Countries that have engaged in extensive trade with Iran in the past are likely to see the most benefits from Iran’s sanctions relief, said Atlantic Council Iran initiative director Barbara Slavin, who spoke via Skype.
These are “Asian countries, where Iran already has a lot of assets in their banks, money that has been frozen, oil revenues that have been frozen,” said Slavin.
She also said some European countries and Russia could benefit.
“The Russians will try to sell Iran some more nuclear power plants,” Slavin added.
Although implementation will open the door to some trade between the U.S. and Iran, it will not result in the U.S. overlooking other areas of concern about Tehran, said State Department spokesman Mark Toner.
“None of us have rose-colored glasses on,” said Toner. “None of us believe that suddenly once we reach Implementation Day that a whole new world is going to open up and we are suddenly going to cooperate with Iran.”
Those areas of concern include Iran’s recent ballistic missile tests and its firing of rockets near a U.S. military ship in December.
On Saturday, Democratic presidential candidate Hillary Clinton and U.S. Senator Richard Blumenthal, a Democrat from Connecticut, called for sanctions on Iran over its ballistic missile program.
There are also U.S. concerns about Iran’s treatment of 10 U.S. sailors who were briefly detained after they entered Iranian waters.
Iran’s release of a video showing the detained sailors with their hands over their heads drew U.S. criticism from politicians, including Republican presidential candidates, many of whom cited the incident in a GOP presidential debate Thursday.
Deal still opposed
The deal was widely panned by Republicans and some Democrats, and the agreement has been brought up repeatedly on the campaign trail.
“It seems to be an indication of where we are going.
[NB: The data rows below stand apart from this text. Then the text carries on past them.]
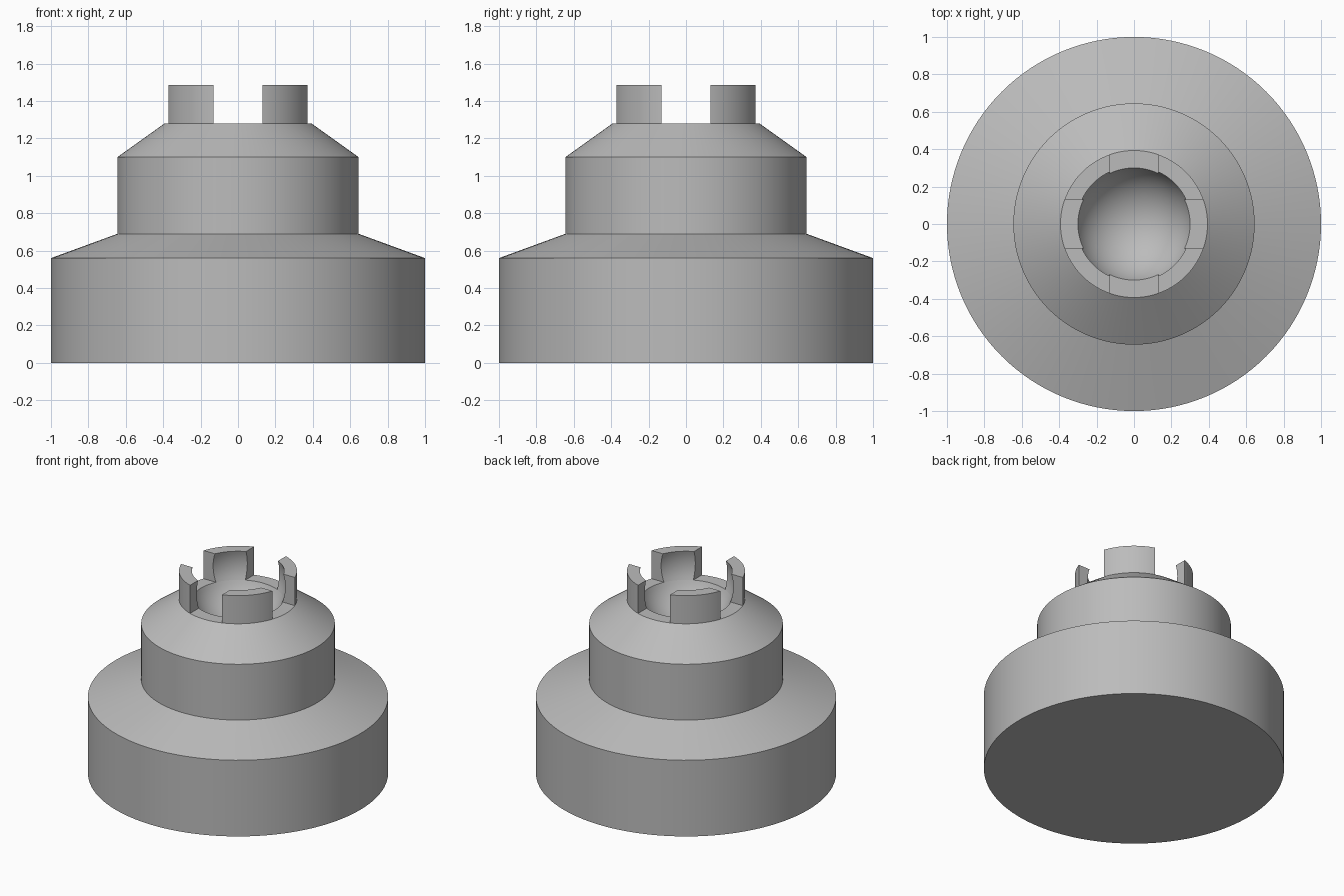
import bpy
import bmesh
from math import asin, cos, sin, pi, radians, sqrt

cube = bpy.data.objects.get("Cube")
if cube:
    bpy.data.objects.remove(cube, do_unlink=True)

SEGMENTS = 128
BALL_R, BALL_Z = 0.321, 1.395      # spherical socket
RIM_R, FLOOR_Z, TOP_Z = 0.393, 1.28, 1.487
SLOT = 0.13                        # half width of the cross slots

grey = bpy.data.materials.new("plain grey")
grey.use_nodes = True
grey.diffuse_color = (0.5, 0.5, 0.5, 1)
grey.node_tree.nodes["Principled BSDF"].inputs["Base Color"].default_value = (0.5, 0.5, 0.5, 1)


def ball_radius(z):
    return sqrt(max(BALL_R ** 2 - (z - BALL_Z) ** 2, 0))


def finish(bm, name):
    bmesh.ops.recalc_face_normals(bm, faces=bm.faces)
    mesh = bpy.data.meshes.new(name)
    bm.to_mesh(mesh)
    bm.free()
    mesh.materials.append(grey)
    obj = bpy.data.objects.new(name, mesh)
    bpy.context.collection.objects.link(obj)
    bpy.ops.object.select_all(action="DESELECT")
    obj.select_set(True)
    bpy.context.view_layer.objects.active = obj
    bpy.ops.object.shade_smooth_by_angle(angle=radians(15))
    return obj


# Stepped body with the hollow socket, turned from one profile
start = asin((BALL_Z - FLOOR_Z) / BALL_R)
bowl = []
for i in range(17):
    a = start + (pi / 2 - start) * i / 16
    bowl.append((BALL_R * cos(a), BALL_Z - BALL_R * sin(a)))
profile = [(0, 0), (1, 0), (1, 0.56), (0.645, 0.69), (0.645, 1.1), (RIM_R, FLOOR_Z)] + bowl

bm = bmesh.new()
verts = [bm.verts.new((r, 0, z)) for r, z in profile]
edges = [bm.edges.new(pair) for pair in zip(verts, verts[1:])]
bmesh.ops.spin(bm, geom=verts + edges, cent=(0, 0, 0), axis=(0, 0, 1),
               angle=2 * pi, steps=SEGMENTS, use_duplicate=False)
bmesh.ops.remove_doubles(bm, verts=bm.verts, dist=0.0005)
finish(bm, "stepped_body")

# Four curved prongs, concave inside, with flat sides along the slots
heights = [FLOOR_Z + (TOP_Z - FLOOR_Z) * i / 10 for i in range(11)]
section = [(RIM_R, FLOOR_Z), (RIM_R, TOP_Z)] + [(ball_radius(z), z) for z in reversed(heights)]
STEPS = 20
for n, name in enumerate(("back_left", "back_right", "front_right", "front_left")):
    bm = bmesh.new()
    rows = []
    for s in range(STEPS + 1):
        row = []
        for r, z in section:
            edge = asin(SLOT / r)
            a = edge + (pi / 2 - 2 * edge) * s / STEPS + n * pi / 2
            row.append(bm.verts.new((r * cos(a), r * sin(a), z)))
        rows.append(row)
    for a, b in zip(rows, rows[1:]):
        for j in range(len(section) - 1):
            bm.faces.new((a[j], a[j + 1], b[j + 1], b[j]))
    bm.faces.new(rows[0])
    bm.faces.new(rows[-1])
    finish(bm, name + "_prong")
That Iran deal is the dumbest deal I think I’ve ever seen,” Republican presidential candidate Donald Trump said at a campaign event.
Some U.S. presidential candidates have vowed to undo U.S. participation in the agreement, if elected — a move that Davenport said could prove to be difficult, if the first year of compliance goes well.
“If there are no violations and the deal is seen to be working — to be preventing Iran from moving toward a nuclear weapon — then I think it will be much more difficult for a president to justify moving out of the deal,” she said.
There is also concern about the deal on Capitol Hill. The U.S. House of Representatives voted on a measure Wednesday that would have prevented President Barack Obama from lifting some Iran-related sanctions. However, lawmakers then revoked their vote and scheduled another vote on the provision in late January.
Any U.S. move to unilaterally undercut the agreement would be viewed poorly by the other world powers involved in the agreement, said Davenport.
“If the U.S. sabotaged the deal unilaterally, I think we would be out on a limb by ourselves,” she said.
A senior administration official said that since October 18, Iran had shipped about 25,000 pounds of enriched nuclear material to Russia, reducing its nuclear stockpile by 98 percent and reducing its number of centrifuges by two-thirds. Those steps and others have reduced Iran’s “breakout time” for developing a nuclear weapon from two months to about a year, according to the official.
The official also said Iran had agreed to “unprecedented monitoring” of its nuclear program for years to come.
Slavin said Tehran’s compliance, in the long run, would depend on its “threat perceptions.”
“It will depend on whether there is proliferation around them, whether the Saudis try to get nuclear weapons,” she said.